(Saved entries)
☆ ☆ ☆ ☆ ☆
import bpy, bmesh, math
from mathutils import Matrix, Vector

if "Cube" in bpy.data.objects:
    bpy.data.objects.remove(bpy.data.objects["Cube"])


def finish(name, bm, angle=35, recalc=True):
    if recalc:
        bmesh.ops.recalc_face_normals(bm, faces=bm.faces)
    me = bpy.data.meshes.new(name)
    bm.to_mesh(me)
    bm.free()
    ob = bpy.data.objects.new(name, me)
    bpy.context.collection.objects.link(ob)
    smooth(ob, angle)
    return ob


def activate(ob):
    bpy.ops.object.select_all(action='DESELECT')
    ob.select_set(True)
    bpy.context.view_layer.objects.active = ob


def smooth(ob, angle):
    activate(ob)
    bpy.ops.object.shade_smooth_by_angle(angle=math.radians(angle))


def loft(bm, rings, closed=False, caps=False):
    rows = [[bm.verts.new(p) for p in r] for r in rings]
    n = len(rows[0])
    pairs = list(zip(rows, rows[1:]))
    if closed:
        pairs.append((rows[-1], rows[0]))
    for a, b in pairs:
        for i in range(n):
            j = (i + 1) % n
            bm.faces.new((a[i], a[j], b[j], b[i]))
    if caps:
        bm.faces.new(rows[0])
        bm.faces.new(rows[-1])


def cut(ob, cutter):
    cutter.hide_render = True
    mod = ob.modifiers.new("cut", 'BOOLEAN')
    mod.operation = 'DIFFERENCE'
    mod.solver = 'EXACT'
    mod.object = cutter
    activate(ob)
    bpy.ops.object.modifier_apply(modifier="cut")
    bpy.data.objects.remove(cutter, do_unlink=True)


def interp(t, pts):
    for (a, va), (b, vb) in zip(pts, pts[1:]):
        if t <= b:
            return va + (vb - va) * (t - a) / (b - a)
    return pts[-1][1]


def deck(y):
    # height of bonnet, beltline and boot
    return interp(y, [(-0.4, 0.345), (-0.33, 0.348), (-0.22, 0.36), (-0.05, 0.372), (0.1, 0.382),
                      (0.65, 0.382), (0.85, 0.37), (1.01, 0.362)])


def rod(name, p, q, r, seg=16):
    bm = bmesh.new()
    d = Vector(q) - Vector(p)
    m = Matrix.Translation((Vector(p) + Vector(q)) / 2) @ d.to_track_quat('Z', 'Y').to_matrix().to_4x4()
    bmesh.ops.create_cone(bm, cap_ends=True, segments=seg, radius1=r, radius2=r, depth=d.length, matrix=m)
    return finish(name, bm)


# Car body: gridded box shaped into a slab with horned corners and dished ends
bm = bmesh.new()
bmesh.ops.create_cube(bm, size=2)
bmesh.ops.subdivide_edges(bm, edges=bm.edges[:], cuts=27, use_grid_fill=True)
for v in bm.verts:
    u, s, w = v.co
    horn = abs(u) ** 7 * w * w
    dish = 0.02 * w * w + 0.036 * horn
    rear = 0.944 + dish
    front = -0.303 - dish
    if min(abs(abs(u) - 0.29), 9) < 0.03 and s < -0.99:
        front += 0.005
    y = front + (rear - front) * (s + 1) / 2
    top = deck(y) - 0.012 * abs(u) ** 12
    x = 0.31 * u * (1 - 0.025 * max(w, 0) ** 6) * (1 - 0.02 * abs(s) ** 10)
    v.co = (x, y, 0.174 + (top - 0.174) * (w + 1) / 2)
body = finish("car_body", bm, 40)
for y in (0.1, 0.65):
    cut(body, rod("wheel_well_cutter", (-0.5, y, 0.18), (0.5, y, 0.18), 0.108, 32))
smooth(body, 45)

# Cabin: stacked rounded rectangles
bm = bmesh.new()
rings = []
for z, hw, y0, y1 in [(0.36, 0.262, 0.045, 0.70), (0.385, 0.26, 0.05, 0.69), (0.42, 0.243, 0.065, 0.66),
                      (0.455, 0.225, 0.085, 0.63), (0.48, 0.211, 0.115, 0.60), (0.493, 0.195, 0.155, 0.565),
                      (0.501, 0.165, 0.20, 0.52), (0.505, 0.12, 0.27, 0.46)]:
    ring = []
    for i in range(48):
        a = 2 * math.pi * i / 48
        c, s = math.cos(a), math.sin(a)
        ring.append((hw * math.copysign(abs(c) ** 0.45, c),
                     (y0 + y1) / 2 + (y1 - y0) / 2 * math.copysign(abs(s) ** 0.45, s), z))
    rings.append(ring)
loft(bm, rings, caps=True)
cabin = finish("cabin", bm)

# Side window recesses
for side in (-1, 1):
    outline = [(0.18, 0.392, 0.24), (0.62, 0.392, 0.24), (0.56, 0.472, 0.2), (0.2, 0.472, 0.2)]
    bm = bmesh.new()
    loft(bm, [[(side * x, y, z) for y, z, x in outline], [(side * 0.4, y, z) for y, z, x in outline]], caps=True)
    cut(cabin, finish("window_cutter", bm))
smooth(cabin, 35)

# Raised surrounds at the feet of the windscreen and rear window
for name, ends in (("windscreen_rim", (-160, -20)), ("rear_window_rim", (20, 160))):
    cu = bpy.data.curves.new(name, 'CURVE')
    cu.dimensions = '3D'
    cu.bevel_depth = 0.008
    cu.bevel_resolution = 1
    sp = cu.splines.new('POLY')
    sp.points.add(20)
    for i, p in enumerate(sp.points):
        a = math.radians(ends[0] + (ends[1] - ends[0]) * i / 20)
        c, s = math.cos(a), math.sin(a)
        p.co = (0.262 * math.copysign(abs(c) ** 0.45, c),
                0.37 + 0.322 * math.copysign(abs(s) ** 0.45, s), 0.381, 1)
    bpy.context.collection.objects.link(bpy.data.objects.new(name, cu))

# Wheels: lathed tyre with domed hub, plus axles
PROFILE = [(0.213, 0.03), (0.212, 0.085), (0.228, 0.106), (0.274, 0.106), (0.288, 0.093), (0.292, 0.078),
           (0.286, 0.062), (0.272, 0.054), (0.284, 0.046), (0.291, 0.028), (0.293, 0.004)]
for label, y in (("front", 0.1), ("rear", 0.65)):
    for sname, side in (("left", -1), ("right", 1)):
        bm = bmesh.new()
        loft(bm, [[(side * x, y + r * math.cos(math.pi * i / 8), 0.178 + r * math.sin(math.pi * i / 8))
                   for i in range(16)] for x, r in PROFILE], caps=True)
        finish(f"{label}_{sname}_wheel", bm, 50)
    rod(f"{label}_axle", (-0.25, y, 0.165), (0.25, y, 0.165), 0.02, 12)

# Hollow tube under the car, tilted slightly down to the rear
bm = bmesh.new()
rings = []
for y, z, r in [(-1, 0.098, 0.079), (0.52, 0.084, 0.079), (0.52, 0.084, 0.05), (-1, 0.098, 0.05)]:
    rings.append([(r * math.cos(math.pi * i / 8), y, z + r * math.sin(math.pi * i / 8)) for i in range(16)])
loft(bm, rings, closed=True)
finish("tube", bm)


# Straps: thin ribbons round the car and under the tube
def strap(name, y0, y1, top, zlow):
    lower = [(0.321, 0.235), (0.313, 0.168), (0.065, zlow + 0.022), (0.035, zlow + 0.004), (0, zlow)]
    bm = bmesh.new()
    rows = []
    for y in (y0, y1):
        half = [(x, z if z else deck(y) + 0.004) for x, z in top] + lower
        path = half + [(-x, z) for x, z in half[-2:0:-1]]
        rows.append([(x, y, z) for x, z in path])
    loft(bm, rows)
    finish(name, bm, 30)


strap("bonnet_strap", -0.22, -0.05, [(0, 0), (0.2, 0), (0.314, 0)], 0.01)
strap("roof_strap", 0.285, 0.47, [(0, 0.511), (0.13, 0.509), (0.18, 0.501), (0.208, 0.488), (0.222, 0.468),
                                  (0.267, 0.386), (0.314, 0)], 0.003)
☆ ☆ ☆ ☆ ☆
Copy every line above that includes the string "sname".

    for sname, side in (("left", -1), ("right", 1)):
        finish(f"{label}_{sname}_wheel", bm, 50)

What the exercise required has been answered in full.